That’s fine as far as giving people the tools they need to work for or with your organization, but it also increases identity risk. How can you be sure the person who’s trying to access resources through a personal mobile device is really the employee who owns the device? Or that the contractor you’ve entrusted with access isn’t sharing that access inappropriately with others in their organization? A simple username/password combination doesn’t provide a high level of assurance that someone who wants to connect to the VPN is who they say they are and is entitled to the access they seek.
Tackling these challenges requires a fundamental transformation of secure access beyond passwords. Multi-factor authentication addresses today’s VPN access challenges, but it must be the right solution to provide the identity assurance you need and the simple, convenient access users want—no matter where they are, or what devices they’re using. It helps to keep in mind these three key criteria when selecting a multi-factor authentication solution.
- Risk Analytics to Power Accurate Access Decisions
Look for a multi-factor authentication solution that can discern when access risk is high and when it’s not, and respond accordingly. That requires a solution with capabilities for user behavior analytics and machine learning, along with the ability to understand the context for access requests and to take into account relevant threat intelligence. Having this type of information makes it possible to step up authentication only when access risk is high enough to warrant it, rather than inconveniencing low-risk users with requests for additional authentication.

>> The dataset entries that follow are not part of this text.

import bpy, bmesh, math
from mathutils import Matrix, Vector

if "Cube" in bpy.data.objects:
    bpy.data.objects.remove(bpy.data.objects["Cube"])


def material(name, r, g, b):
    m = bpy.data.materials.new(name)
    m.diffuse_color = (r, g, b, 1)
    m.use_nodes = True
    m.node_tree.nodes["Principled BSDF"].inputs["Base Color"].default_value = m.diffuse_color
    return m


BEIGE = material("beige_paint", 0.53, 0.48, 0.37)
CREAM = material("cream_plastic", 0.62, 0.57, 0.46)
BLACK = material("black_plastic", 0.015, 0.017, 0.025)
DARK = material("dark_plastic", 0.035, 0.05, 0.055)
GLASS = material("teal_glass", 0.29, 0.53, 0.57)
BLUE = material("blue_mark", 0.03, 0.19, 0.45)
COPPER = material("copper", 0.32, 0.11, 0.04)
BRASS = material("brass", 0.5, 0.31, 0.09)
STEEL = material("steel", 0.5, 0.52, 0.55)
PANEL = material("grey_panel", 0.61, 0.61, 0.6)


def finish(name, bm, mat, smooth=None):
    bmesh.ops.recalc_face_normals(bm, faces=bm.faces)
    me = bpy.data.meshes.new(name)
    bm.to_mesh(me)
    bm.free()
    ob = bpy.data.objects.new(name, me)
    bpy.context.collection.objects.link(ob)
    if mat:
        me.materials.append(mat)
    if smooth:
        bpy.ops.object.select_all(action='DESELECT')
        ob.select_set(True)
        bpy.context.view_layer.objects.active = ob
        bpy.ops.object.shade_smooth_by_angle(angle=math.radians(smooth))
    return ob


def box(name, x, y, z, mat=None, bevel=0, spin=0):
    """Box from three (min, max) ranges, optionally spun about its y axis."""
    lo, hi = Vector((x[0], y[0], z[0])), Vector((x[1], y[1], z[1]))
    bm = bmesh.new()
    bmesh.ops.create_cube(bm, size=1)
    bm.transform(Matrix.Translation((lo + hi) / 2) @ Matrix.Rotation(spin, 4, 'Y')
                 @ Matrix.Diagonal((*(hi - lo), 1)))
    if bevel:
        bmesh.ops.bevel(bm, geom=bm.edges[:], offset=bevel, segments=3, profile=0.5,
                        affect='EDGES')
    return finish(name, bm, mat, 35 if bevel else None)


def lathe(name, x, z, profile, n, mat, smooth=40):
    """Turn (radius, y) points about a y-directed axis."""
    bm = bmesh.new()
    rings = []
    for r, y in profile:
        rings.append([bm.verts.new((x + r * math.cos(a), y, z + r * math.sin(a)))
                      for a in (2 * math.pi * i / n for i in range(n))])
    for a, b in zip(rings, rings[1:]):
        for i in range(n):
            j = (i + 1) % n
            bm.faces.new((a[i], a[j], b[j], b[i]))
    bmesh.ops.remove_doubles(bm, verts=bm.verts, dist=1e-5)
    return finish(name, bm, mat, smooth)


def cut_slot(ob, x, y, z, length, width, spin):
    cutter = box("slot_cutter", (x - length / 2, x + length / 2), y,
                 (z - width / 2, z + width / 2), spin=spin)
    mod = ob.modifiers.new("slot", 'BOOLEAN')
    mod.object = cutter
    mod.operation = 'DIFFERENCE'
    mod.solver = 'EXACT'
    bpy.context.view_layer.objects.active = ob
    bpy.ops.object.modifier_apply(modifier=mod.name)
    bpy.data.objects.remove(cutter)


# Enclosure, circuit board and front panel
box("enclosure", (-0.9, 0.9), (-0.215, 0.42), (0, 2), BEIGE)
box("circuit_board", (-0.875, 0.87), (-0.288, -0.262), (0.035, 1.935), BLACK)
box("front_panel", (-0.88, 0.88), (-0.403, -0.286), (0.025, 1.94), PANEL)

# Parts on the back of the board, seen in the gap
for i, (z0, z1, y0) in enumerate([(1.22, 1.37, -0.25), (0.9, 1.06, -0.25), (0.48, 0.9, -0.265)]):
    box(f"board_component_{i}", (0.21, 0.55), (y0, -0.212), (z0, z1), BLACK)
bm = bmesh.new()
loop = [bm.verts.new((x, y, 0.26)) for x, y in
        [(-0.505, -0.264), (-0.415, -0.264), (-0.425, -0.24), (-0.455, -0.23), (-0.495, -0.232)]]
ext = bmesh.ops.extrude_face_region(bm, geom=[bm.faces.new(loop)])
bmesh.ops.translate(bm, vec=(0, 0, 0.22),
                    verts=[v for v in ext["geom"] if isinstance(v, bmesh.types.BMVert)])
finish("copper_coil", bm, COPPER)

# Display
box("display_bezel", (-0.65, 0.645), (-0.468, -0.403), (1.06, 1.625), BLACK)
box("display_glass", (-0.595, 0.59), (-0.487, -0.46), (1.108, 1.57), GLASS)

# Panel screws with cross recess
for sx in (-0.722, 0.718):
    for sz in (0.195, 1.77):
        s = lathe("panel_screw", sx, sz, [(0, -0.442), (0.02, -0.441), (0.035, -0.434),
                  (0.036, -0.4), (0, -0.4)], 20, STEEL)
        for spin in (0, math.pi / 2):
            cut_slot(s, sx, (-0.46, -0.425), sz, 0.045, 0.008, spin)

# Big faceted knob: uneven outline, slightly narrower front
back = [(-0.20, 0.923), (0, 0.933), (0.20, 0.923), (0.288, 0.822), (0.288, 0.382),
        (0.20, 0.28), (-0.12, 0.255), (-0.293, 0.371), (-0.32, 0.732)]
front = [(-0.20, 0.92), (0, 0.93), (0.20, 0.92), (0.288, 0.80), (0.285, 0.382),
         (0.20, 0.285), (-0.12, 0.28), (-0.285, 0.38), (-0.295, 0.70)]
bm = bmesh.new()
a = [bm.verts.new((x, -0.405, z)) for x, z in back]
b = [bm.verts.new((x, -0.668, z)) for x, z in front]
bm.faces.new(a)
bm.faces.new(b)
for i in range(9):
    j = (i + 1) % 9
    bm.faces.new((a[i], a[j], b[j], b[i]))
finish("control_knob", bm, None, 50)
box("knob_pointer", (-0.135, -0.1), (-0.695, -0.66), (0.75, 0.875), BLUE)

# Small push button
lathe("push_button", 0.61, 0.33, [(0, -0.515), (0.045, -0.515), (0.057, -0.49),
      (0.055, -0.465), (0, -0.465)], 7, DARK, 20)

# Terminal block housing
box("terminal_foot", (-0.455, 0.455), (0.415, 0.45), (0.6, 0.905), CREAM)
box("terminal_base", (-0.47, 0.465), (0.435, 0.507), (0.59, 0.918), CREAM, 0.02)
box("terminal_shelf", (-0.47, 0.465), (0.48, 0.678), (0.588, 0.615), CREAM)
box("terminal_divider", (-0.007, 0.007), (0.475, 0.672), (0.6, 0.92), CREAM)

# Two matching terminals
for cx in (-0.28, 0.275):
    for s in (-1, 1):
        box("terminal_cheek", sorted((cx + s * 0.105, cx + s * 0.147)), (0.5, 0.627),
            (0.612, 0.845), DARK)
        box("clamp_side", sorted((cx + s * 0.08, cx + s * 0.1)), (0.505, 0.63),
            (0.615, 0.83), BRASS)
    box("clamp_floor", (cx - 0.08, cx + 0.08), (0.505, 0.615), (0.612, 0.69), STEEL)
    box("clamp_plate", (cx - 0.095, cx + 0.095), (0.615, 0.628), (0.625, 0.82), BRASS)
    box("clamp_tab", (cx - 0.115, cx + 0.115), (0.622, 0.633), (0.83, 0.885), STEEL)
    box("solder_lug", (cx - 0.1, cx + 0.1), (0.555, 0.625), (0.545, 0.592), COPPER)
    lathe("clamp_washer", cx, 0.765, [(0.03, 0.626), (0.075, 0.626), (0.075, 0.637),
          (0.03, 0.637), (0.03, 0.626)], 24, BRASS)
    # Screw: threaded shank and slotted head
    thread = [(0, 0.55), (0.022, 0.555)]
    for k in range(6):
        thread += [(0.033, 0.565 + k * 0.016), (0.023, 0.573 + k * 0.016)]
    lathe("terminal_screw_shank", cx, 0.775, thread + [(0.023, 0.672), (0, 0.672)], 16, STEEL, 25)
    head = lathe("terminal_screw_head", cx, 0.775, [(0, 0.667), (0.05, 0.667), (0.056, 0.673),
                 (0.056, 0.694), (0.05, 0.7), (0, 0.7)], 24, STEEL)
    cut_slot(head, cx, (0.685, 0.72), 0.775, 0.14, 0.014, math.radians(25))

- Multiple Authentication Options for a Variety of Users
All those employees, remote workers, contractors and others who are working at the office, at home, in coffee shops and on aeroplanes need to have an easy way to securely access resources through the VPN. However, having them all do it the same way isn’t the answer. Depending on who they are, where they are and what they’re doing, users will find some authentication options preferable to others. Look for a multi-factor authentication solution that offers a variety of secure choices: mobile push-to-approve, one-time passcodes, biometrics, and hardware and software tokens. Having a variety of options is one of the keys to enabling convenient access to the VPN without compromising security.
- One Multi-Factor Authentication Solution for Different Types of Access
Spare yourself the grief of having different multi-factor authentication solutions for VPN access and other types of access—access to third-party applications in the cloud, for example. If you’re adopting multi-factor authentication for the first time, look for a solution that can be extended beyond VPN access to other access scenarios, so that users can enjoy a single, seamless access experience and you only have a single solution to manage. If you’re already using multi-factor authentication for secure VPN access, find out if the solution you have can be used for other types of access. If not, consider a change to one that can.
A password-based solution to secure access to the VPN simply can’t give you the identity assurance you need to be confident that users are who they say they are. For that, you need an approach that transforms secure access—by going beyond passwords to encompass multi-factor authentication, and by making multi-factor authentication both secure and convenient.
This article was originally published here.